4Division of Pathology, Norwegian Radium Hospital Oslo University Hospital, Oslo, Norway
5Faculty of Medicine, University of Oslo, Institute of Clinical Medicine, Oslo, Norway
6Department of Pharmacology, National University of Singapore, Singapore
7Department of Obstetrics and Gynecology, Kyoto University, Kyoto, Japan
8Department of Hematology and Oncology, National University Health System, Singapore
9Department of Integrative Biology and Pharmacology, University of Texas Health Science Center at Houston, TX, USA
10Institute of Molecular and Cell Biology, ASTAR (Agency for Science, Technology and Research), Singapore
11Department of Biochemistry, National University of Singapore, Singapore
12Division of Cancer Genomics, Cancer Institute of Japanese Foundation for Cancer Research, 3-8-31 Ariake, Koto-ku, Tokyo, Japan

*Corresponding author: Tel: þ65 6516 3241/42; þ65 91472036;

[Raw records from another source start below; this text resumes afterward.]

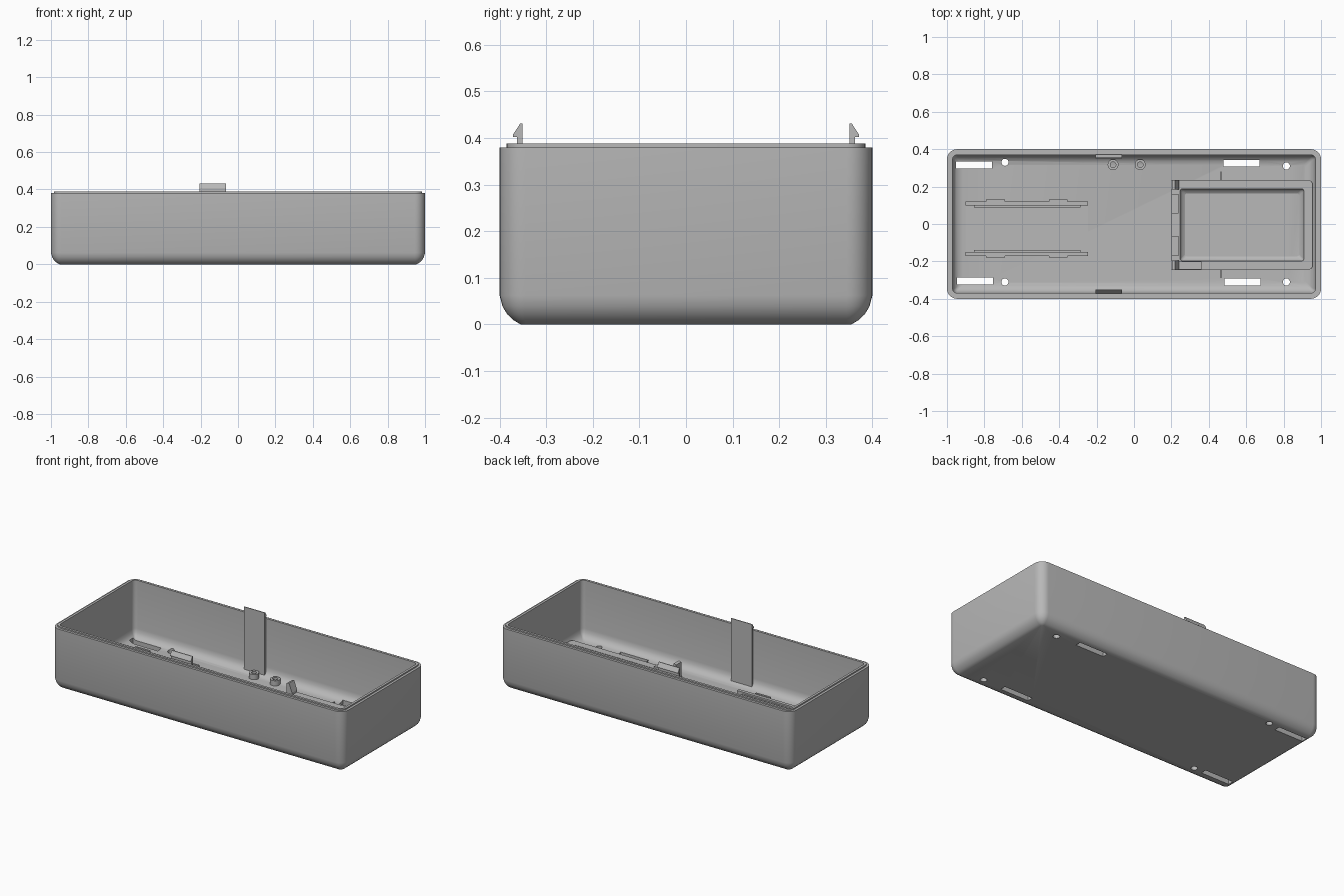
import bpy, bmesh, math
from mathutils import Vector

if "Cube" in bpy.data.objects:
    bpy.data.objects.remove(bpy.data.objects["Cube"], do_unlink=True)

grey = bpy.data.materials.new("plain grey")
grey.use_nodes = True
grey.diffuse_color = (0.48, 0.48, 0.48, 1)
grey.node_tree.nodes["Principled BSDF"].inputs["Base Color"].default_value = grey.diffuse_color


def finish(name, bm, smooth=False):
    bmesh.ops.recalc_face_normals(bm, faces=bm.faces)
    mesh = bpy.data.meshes.new(name)
    bm.to_mesh(mesh)
    bm.free()
    mesh.materials.append(grey)
    ob = bpy.data.objects.new(name, mesh)
    bpy.context.collection.objects.link(ob)
    if smooth:
        shade(ob)
    return ob


def shade(ob):
    bpy.ops.object.select_all(action="DESELECT")
    ob.select_set(True)
    bpy.context.view_layer.objects.active = ob
    bpy.ops.object.shade_smooth_by_angle(angle=math.radians(32))


def prism(name, axis, start, end, outline):
    """Extrude an outline along x, y or z; the outline uses the other two axes in order."""
    bm = bmesh.new()
    k = "xyz".index(axis)

    def point(pair, level):
        co = list(pair)
        co.insert(k, level)
        return bm.verts.new(co)

    low = [point(p, start) for p in outline]
    high = [point(p, end) for p in outline]
    bm.faces.new(low)
    bm.faces.new(high)
    for i in range(len(low)):
        j = (i + 1) % len(low)
        bm.faces.new((low[i], low[j], high[j], high[i]))
    return finish(name, bm)


def box(name, x0, x1, y0, y1, z0, z1):
    return prism(name, "z", z0, z1, [(x0, y0), (x1, y0), (x1, y1), (x0, y1)])


def loft(name, cx, cy, hx, hy, radius, profile, cap, steps=8):
    """Sweep (inset, height) pairs around a rounded rectangle."""
    bm = bmesh.new()
    rings = []
    for inset, z in profile:
        r = max(radius - inset, 0.012)
        ring = []
        for c, (sx, sy) in enumerate([(1, 1), (-1, 1), (-1, -1), (1, -1)]):
            for s in range(steps + 1):
                a = math.pi / 2 * (c + s / steps)
                ring.append(bm.verts.new((cx + sx * (hx - inset - r) + r * math.cos(a),
                                          cy + sy * (hy - inset - r) + r * math.sin(a), z)))
        rings.append(ring)
    for a, b in zip(rings, rings[1:]):
        for i in range(len(a)):
            j = (i + 1) % len(a)
            bm.faces.new((a[i], a[j], b[j], b[i]))
    if cap:
        bm.faces.new(rings[0])
        bm.faces.new(rings[-1])
    return finish(name, bm, True)


def tube(name, x, y, outer, inner, z0, z1):
    return loft(name, x, y, outer, outer, outer,
                [(0, z0), (0, z1), (outer - inner, z1), (outer - inner, z0)], False, 6)


FLOOR = 0.03

# Open tray with rounded lower edge, stepped rim and filleted floor
tray = loft("tray", 0, 0, 1, 0.4, 0.055,
            [(0.045, 0), (0.03, 0.009), (0.016, 0.022), (0.006, 0.039), (0, 0.062),
             (0, 0.38), (0.015, 0.38), (0.015, 0.388), (0.03, 0.388),
             (0.03, 0.09), (0.034, 0.066), (0.045, 0.047), (0.062, 0.035), (0.085, FLOOR)], True)

# Slots and screw holes through the floor
cutters = []
for x, y in [(-0.855, 0.315), (-0.85, -0.305), (0.575, 0.325), (0.58, -0.31)]:
    cutters.append(box("slot_cutter", x - 0.097, x + 0.097, y - 0.018, y + 0.018, -0.1, 0.12))
for x, y in [(-0.69, 0.33), (-0.69, -0.31), (0.815, 0.31), (0.815, -0.31)]:
    circle = [(x + 0.019 * math.cos(i * math.pi / 10), y + 0.019 * math.sin(i * math.pi / 10))
              for i in range(20)]
    cutters.append(prism("hole_cutter", "z", -0.1, 0.12, circle))
bpy.context.view_layer.objects.active = tray
for cutter in cutters:
    cutter.hide_render = True
    cut = tray.modifiers.new("cut", "BOOLEAN")
    cut.operation = "DIFFERENCE"
    cut.solver = "EXACT"
    cut.object = cutter
    bpy.ops.object.modifier_apply(modifier=cut.name)
    bpy.data.objects.remove(cutter, do_unlink=True)
shade(tray)

# Tall snap clips on the long walls, with outward hooks
clip = [(0.351, FLOOR), (0.351, 0.431), (0.356, 0.431), (0.371, 0.408),
        (0.371, 0.402), (0.363, 0.402), (0.363, FLOOR)]
for name, side in [("back_clip", 1), ("front_clip", -1)]:
    prism(name, "x", -0.205, -0.063, [(side * y, z) for y, z in clip])

# Small screw bosses near the back wall
for name, x in [("left_boss", 0.033), ("right_boss", -0.112)]:
    tube(name, x, 0.317, 0.029, 0.015, FLOOR - 0.005, 0.062)

# Narrow holder: base plate, long rails, inner ledges and outside tabs
mid = -0.025
box("narrow_holder_base", -0.9, -0.245, -0.17, 0.12, 0.025, 0.036)
for name, s in [("back", 1), ("front", -1)]:
    def span(a, b):
        return sorted((mid + s * a, mid + s * b))
    box(name + "_rail", -0.9, -0.245, *span(0.124, 0.145), FLOOR, 0.11)
    box(name + "_ledge", -0.855, -0.285, *span(0.114, 0.126), FLOOR, 0.1)
    for x in (-0.74, -0.405):
        box(name + "_tab", x - 0.05, x + 0.05, *span(0.143, 0.155), FLOOR, 0.115)

# Wide holder: low rounded frame with a filleted bed
loft("wide_holder_frame", 0.5775, -0.005, 0.3775, 0.24, 0.025,
     [(0, 0.02), (0, 0.066), (0.047, 0.066), (0.049, 0.052), (0.057, 0.04), (0.072, 0.031)], False)

# Wide holder end posts, side fins and raised step
post = [(0.2, FLOOR), (0.204, 0.13), (0.22, 0.135), (0.24, 0.08), (0.24, FLOOR)]
for name, s in [("back", 1), ("front", -1)]:
    y0, y1 = sorted((-0.005 + s * 0.19, -0.005 + s * 0.24))
    prism(name + "_post", "y", y0, y1, post)
    y0, y1 = sorted((-0.005 + s * 0.235, -0.005 + s * 0.285))
    box(name + "_fin", 0.462, 0.468, y0, y1, FLOOR - 0.005, 0.05)
    y0, y1 = sorted((-0.005 + s * 0.06, -0.005 + s * 0.165))
    box(name + "_end_stop", 0.2, 0.238, y0, y1, FLOOR, 0.085)
box("front_step", 0.235, 0.36, -0.244, -0.2, FLOOR, 0.078)

# Shallow ring on the bed of the wide holder
tube("bed_ring", 0.4, 0, 0.067, 0.062, FLOOR - 0.005, 0.034)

Fax: þ65 6779 1453;
E-mail: jpthiery[at]
**Corresponding author: Tel: þ81 3 3570 0450; Fax: þ81 3 3570 0454;
E-mail: seiichi.mori[at]
YThese authors contributing equally to this work.
ZPresent Address: Division of Cancer Genomics, Cancer Institute of Japanese Foundation for Cancer Research, Koto-ku, Tokyo, Japan

Link to PubMed